Record extracts:

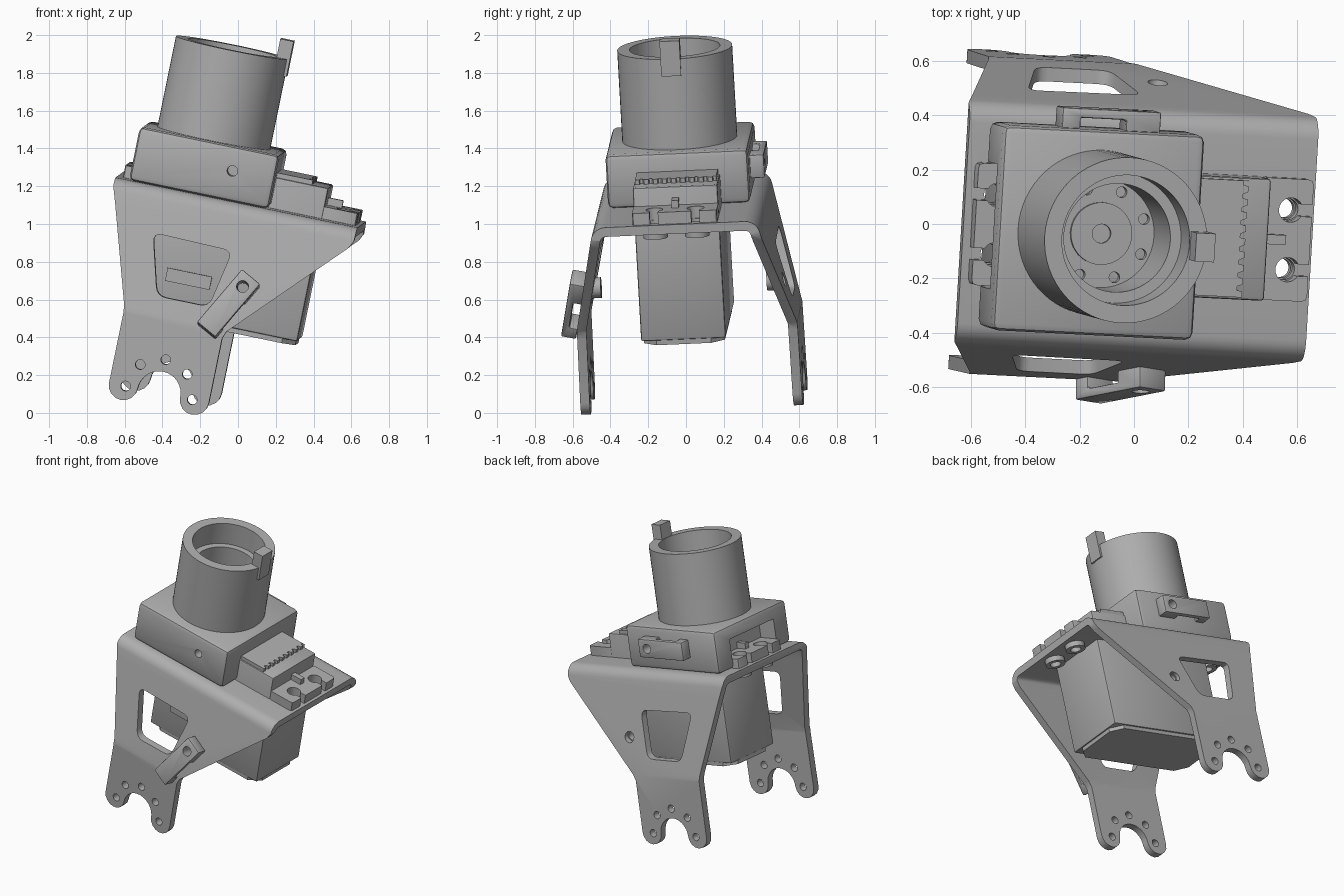
import bpy, bmesh, math
from mathutils import Vector, Matrix

if "Cube" in bpy.data.objects:
    bpy.data.objects.remove(bpy.data.objects["Cube"])

grey = bpy.data.materials.new("plain grey")
grey.use_nodes = True
COLOR = (0.42, 0.42, 0.42, 1)
grey.diffuse_color = COLOR
grey.node_tree.nodes["Principled BSDF"].inputs["Base Color"].default_value = COLOR

# The whole assembly leans: its own axes, with the origin at the tube base
W = Vector((0.2, -0.055, 0.978)).normalized()
V = Vector((0.06, 0.997, 0.045))
V = (V - W * V.dot(W)).normalized()
U = V.cross(W)


def frame(x, y, z, origin):
    m = Matrix((x, y, z)).transposed().to_4x4()
    m.translation = origin
    return m


LEAN = frame(U, V, W, Vector((-0.128, -0.033, 1.455)))
parts = []


def arc(cx, cy, r, start, end, n=8):
    angles = [math.radians(start + (end - start) * i / n) for i in range(n + 1)]
    return [(cx + r * math.cos(a), cy + r * math.sin(a)) for a in angles]


def circle(cx, cy, r, n=24):
    return arc(cx, cy, r, 0, 360, n)[:-1]


def rect(x0, x1, y0, y1):
    return [(x0, y0), (x1, y0), (x1, y1), (x0, y1)]


def rounded(pts, r, n=4):
    """Round every corner of a polygon with a short curve."""
    out = []
    for i, p in enumerate(pts):
        p, a, b = Vector(p), Vector(pts[i - 1]), Vector(pts[(i + 1) % len(pts)])
        s, e = p + (a - p).normalized() * r, p + (b - p).normalized() * r
        for k in range(n + 1):
            t = k / n
            out.append(tuple(s * (1 - t) ** 2 + p * 2 * t * (1 - t) + e * t * t))
    return out


def prism(name, pts, axis, a, b, keep=True):
    """Extrude a polygon along axis 0, 1 or 2 from a to b."""
    bm = bmesh.new()

    def ring(h):
        coords = []
        for p in pts:
            c = list(p)
            c.insert(axis, h)
            coords.append(bm.verts.new(c))
        return coords
    lo, hi = ring(a), ring(b)
    bm.faces.new(lo)
    bm.faces.new(hi)
    for i in range(len(pts)):
        j = (i + 1) % len(pts)
        bm.faces.new((lo[i], lo[j], hi[j], hi[i]))
    bmesh.ops.recalc_face_normals(bm, faces=bm.faces)
    mesh = bpy.data.meshes.new(name)
    bm.to_mesh(mesh)
    bm.free()
    ob = bpy.data.objects.new(name, mesh)
    bpy.context.collection.objects.link(ob)
    if keep:
        mesh.materials.append(grey)
        parts.append(ob)
    return ob


def bake(ob):
    deps = bpy.context.evaluated_depsgraph_get()
    mesh = bpy.data.meshes.new_from_object(ob.evaluated_get(deps))
    ob.modifiers.clear()
    ob.data = mesh


def cut(ob, pts, axis, a, b, op="DIFFERENCE"):
    tool = prism("cutter", pts, axis, a, b, keep=False)
    tool.hide_render = True
    mod = ob.modifiers.new("cut", "BOOLEAN")
    mod.operation, mod.solver, mod.object = op, "EXACT", tool
    bake(ob)
    bpy.data.objects.remove(tool)


def bevel(ob, width, segments=2):
    mod = ob.modifiers.new("bevel", "BEVEL")
    mod.width, mod.segments, mod.limit_method = width, segments, "ANGLE"
    bake(ob)


# Folded bracket: U-shaped section, trimmed to the side outline
TOP, MID = -0.29, 0.015
outer = arc(0.37, -0.37, 0.08, 90, 12, 6) + [(0.585, -0.96), (0.59, -1.5)]
inner = arc(0.37, -0.37, 0.03, 90, 12, 6) + [(0.535, -0.965), (0.54, -1.5)]
half = outer[::-1]
section = half + [(-v, w) for v, w in outer] + [(-v, w) for v, w in inner[::-1]] + inner
bracket = prism("folded_bracket", section, 0, -0.6, 1.0)
LUG, REACH, PIVOT = 0.0775, 0.1925, -1.35
outline = [(-0.45, -0.2), (0.86, -0.2), (0.86, -0.36), (0.84, -0.4), (0.30, -0.96), (0.285, -1.0)]
outline += arc(MID + REACH, PIVOT, LUG, 0, -180)
outline += arc(MID, PIVOT, REACH - LUG, 0, 180, 16)[1:-1]
outline += arc(MID - REACH, PIVOT, LUG, 0, -180)
outline += [(-0.255, -0.97), (-0.26, -0.93), (-0.42, -0.42), (-0.45, -0.33)]
cut(bracket, outline, 1, -1, 1, "INTERSECT")
window = [(-0.19, -0.53), (0.24, -0.54), (0.18, -0.85), (-0.10, -0.85)]
cut(bracket, rounded(window, 0.05), 1, -1, 1)
for i in range(5):
    a = math.radians(45 * i)
    cut(bracket, circle(MID + 0.18 * math.cos(a), PIVOT + 0.18 * math.sin(a), 0.026, 16), 1, -1, 1)
cut(bracket, circle(0.335, -0.72, 0.037), 1, -1, 1)

# Motor mounting positions: two at each end, mirrored about the motor centre
CENTRE = 0.21
mounts = [(CENTRE + s * 0.55, v, s) for s in (-1, 1) for v in (-0.11, 0.11)]
for u, v, s in mounts:
    cut(bracket, circle(u, v, 0.04), 2, -0.4, -0.2)
    nut = prism("mounting_nut", circle(u, v, 0.065), 2, -0.375, -0.335)
    cut(nut, circle(u, v, 0.035), 2, -0.5, -0.2)

# Square housing with an opening at the rear of the motor
housing = prism("square_housing", rect(-0.378, 0.378, -0.378, 0.378), 2, TOP, 0)
bevel(housing, 0.028)
cut(housing, rect(-0.23, 0.23, -0.4, -0.09), 0, -0.5, -0.25)
cut(housing, circle(0.15, -0.13, 0.028), 1, -0.5, -0.3)

# Round tube: stepped bore with a floor
tube = prism("round_tube", circle(0, 0, 0.305, 64), 2, -0.02, 0.49)
cut(tube, circle(0, 0, 0.2, 64), 2, 0.03, 0.7)
cut(tube, circle(0, 0, 0.24, 64), 2, 0.33, 0.7)
for i in range(8):
    a = math.radians(21 + 45 * i)
    cut(tube, circle(0.17 * math.cos(a), 0.17 * math.sin(a), 0.02, 16), 2, 0.0, 0.1)
hub = prism("hub_disc", circle(0, 0, 0.115, 40), 2, 0.02, 0.045)
cut(hub, circle(0, 0, 0.035), 2, 0.025, 0.1)
prism("locating_key", rect(0.243, 0.315, -0.06, 0.045), 2, 0.40, 0.59)

# Motor: body, bottom cap, top step and toothed cover
body = prism("motor_body", rect(CENTRE - 0.45, CENTRE + 0.45, -0.225, 0.225), 2, -0.955, -0.125)
bevel(body, 0.012)
cap = rect(CENTRE - 0.44, CENTRE + 0.44, -0.215, 0.215)
prism("motor_bottom_cap", rounded(cap, 0.07, 1), 2, -0.98, -0.95)
cover = [(0.3, 0.215), (0.3, -0.215)]
for i in range(9):
    v = -0.215 + i * 0.0485
    cover += [(0.57, v), (0.57, v + 0.022), (0.55, v + 0.026), (0.55, v + 0.04)]
prism("toothed_cover", cover + [(0.57, 0.215)], 2, -0.13, -0.1)
prism("cable_exit", rect(-0.09, 0.15, -0.78, -0.71), 1, -0.24, -0.22)

# Mounting ears with keyhole slots
for s, name in ((1, "front_ear"), (-1, "rear_ear")):
    u0, u1 = sorted((CENTRE + s * 0.44, CENTRE + s * 0.63))
    ear = prism(name, rounded(rect(u0, u1, -0.225, 0.225), 0.02, 2), 2, TOP, -0.225)
    for u, v, side in mounts:
        if side == s:
            cut(ear, circle(u, v, 0.045), 2, -0.4, -0.1)
            a, b = sorted((u, u + s * 0.2))
            cut(ear, rect(a, b, v - 0.022, v + 0.022), 2, -0.4, -0.1)
    a, b = sorted((CENTRE + s * 0.44, CENTRE + s * 0.53))
    prism(name + "_rib", rect(a, b, -0.018, 0.018), 2, -0.23, -0.185)


# Stand-off clips: a bar on two feet with a bolt hole at one end
def clip(name, matrix):
    side = [(-0.185, 0), (-0.185, 0.08), (0.185, 0.08), (0.185, 0),
            (0.055, 0), (0.055, 0.045), (-0.115, 0.045), (-0.115, 0)]
    ob = prism(name, side, 1, -0.063, 0.063)
    bevel(ob, 0.008)
    cut(ob, circle(0.115, 0, 0.032), 2, -0.01, 0.2)
    ob.data.transform(matrix)


AXIS_U, AXIS_V, AXIS_W = Matrix.Identity(3)
clip("housing_clip", frame(AXIS_U, -AXIS_W, AXIS_V, Vector((0.035, 0.372, -0.127))))
normal = Vector((0, -0.975, 0.223)).normalized()
along = Vector((0.47, 0.197, 0.86)).normalized()
clip("bracket_clip", frame(along, normal.cross(along), normal, Vector((0.283, -0.552, -0.823))))

# Nuts on the inner sides of the bracket legs
for s in (-1, 1):
    nut = prism("leg_nut", circle(0.335, -0.72, 0.055), 1, s * 0.44, s * 0.50)
    cut(nut, circle(0.335, -0.72, 0.03), 1, -1, 1)

# Lean everything and smooth the curved surfaces
bpy.ops.object.select_all(action="DESELECT")
for ob in parts:
    ob.data.transform(LEAN)
    ob.select_set(True)
bpy.context.view_layer.objects.active = bracket
bpy.ops.object.shade_smooth_by_angle(angle=math.radians(30))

Exercise aim: Look through the data above for the string "cross" and copy every line where it appears.

Task output:
U = V.cross(W)
clip("bracket_clip", frame(along, normal.cross(along), normal, Vector((0.283, -0.552, -0.823))))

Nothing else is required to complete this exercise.